■ EXERCISE INSTRUCTIONS ■
In the listing below, which lines contain the string "faces"? Copy them all.
START GIVEN ENTRIES
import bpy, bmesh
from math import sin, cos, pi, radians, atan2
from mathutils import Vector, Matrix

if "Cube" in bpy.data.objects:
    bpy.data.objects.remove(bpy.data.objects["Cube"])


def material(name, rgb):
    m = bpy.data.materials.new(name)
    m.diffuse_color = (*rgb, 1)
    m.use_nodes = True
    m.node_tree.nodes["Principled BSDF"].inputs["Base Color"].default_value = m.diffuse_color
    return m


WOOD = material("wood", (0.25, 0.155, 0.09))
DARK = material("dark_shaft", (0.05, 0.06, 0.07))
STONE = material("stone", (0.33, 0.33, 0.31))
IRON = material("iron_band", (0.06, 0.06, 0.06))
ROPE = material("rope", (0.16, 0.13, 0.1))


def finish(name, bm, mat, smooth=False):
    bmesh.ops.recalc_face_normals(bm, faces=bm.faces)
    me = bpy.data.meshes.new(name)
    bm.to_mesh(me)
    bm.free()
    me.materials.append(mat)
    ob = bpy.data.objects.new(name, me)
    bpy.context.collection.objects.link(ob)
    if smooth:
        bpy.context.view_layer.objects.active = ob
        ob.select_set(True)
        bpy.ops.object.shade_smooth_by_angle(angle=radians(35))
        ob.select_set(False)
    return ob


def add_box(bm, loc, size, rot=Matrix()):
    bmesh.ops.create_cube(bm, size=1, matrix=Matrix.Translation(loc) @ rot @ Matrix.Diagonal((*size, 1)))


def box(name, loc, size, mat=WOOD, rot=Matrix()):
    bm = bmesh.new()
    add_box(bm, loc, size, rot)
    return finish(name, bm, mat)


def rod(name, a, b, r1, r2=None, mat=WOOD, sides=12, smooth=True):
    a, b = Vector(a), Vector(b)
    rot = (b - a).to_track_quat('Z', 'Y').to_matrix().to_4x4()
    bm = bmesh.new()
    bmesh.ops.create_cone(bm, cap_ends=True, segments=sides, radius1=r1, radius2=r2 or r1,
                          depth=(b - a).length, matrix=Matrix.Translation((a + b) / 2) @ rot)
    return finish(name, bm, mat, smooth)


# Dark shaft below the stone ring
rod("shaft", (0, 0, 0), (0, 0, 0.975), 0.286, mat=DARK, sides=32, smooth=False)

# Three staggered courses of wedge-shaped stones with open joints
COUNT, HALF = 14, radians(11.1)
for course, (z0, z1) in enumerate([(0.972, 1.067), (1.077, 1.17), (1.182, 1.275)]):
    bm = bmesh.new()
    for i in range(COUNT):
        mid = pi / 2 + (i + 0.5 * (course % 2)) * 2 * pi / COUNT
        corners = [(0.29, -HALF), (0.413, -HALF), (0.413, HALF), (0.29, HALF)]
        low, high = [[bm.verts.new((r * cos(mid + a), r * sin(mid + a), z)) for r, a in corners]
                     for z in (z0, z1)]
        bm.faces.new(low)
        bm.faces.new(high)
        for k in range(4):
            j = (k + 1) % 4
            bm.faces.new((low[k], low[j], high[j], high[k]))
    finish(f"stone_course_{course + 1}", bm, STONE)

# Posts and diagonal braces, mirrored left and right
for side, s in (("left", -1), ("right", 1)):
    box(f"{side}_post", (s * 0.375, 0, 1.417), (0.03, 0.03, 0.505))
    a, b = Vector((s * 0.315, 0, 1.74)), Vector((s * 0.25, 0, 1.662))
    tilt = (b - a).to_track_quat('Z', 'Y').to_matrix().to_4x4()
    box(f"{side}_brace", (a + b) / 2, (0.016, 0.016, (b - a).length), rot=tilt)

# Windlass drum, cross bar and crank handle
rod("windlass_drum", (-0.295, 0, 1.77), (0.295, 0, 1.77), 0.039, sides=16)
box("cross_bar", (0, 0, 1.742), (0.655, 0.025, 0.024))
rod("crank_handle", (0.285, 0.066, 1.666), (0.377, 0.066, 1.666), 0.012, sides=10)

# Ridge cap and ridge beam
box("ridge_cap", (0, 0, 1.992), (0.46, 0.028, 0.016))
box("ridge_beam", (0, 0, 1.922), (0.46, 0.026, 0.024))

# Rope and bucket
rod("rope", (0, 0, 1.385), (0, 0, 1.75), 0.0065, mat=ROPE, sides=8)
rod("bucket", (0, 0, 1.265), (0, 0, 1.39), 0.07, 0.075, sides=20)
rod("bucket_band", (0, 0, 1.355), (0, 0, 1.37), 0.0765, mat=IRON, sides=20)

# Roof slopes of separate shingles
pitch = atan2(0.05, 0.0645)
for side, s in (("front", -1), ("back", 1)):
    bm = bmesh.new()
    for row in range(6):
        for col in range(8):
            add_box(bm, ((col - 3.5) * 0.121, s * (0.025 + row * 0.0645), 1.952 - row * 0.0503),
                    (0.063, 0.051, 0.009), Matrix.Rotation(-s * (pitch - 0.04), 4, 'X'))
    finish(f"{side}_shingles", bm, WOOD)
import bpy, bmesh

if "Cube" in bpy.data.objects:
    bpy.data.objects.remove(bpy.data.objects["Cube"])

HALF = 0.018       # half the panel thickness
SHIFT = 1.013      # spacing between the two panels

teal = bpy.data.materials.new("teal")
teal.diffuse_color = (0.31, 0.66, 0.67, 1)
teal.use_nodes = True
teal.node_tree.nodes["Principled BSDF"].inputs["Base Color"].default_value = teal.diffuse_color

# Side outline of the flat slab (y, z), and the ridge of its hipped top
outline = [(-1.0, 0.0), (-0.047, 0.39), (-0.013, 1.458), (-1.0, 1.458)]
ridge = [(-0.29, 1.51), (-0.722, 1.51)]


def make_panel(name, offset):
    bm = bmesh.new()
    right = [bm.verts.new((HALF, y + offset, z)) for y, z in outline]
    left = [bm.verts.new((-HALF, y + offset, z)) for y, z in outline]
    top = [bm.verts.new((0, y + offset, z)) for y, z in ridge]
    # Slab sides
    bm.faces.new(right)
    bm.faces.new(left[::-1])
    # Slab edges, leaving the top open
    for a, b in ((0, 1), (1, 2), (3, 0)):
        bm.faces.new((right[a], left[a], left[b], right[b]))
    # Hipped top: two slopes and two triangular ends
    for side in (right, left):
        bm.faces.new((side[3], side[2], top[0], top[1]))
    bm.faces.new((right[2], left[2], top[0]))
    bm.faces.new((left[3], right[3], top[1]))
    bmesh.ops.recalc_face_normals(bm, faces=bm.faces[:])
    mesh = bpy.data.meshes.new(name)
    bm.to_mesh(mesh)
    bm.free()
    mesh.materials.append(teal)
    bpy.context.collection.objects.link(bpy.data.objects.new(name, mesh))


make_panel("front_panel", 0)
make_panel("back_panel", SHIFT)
END GIVEN ENTRIES
■ TASK RESPONSE ■
    bmesh.ops.recalc_face_normals(bm, faces=bm.faces)
        bm.faces.new(low)
        bm.faces.new(high)
            bm.faces.new((low[k], low[j], high[j], high[k]))
    bm.faces.new(right)
    bm.faces.new(left[::-1])
        bm.faces.new((right[a], left[a], left[b], right[b]))
        bm.faces.new((side[3], side[2], top[0], top[1]))
    bm.faces.new((right[2], left[2], top[0]))
    bm.faces.new((left[3], right[3], top[1]))
    bmesh.ops.recalc_face_normals(bm, faces=bm.faces[:])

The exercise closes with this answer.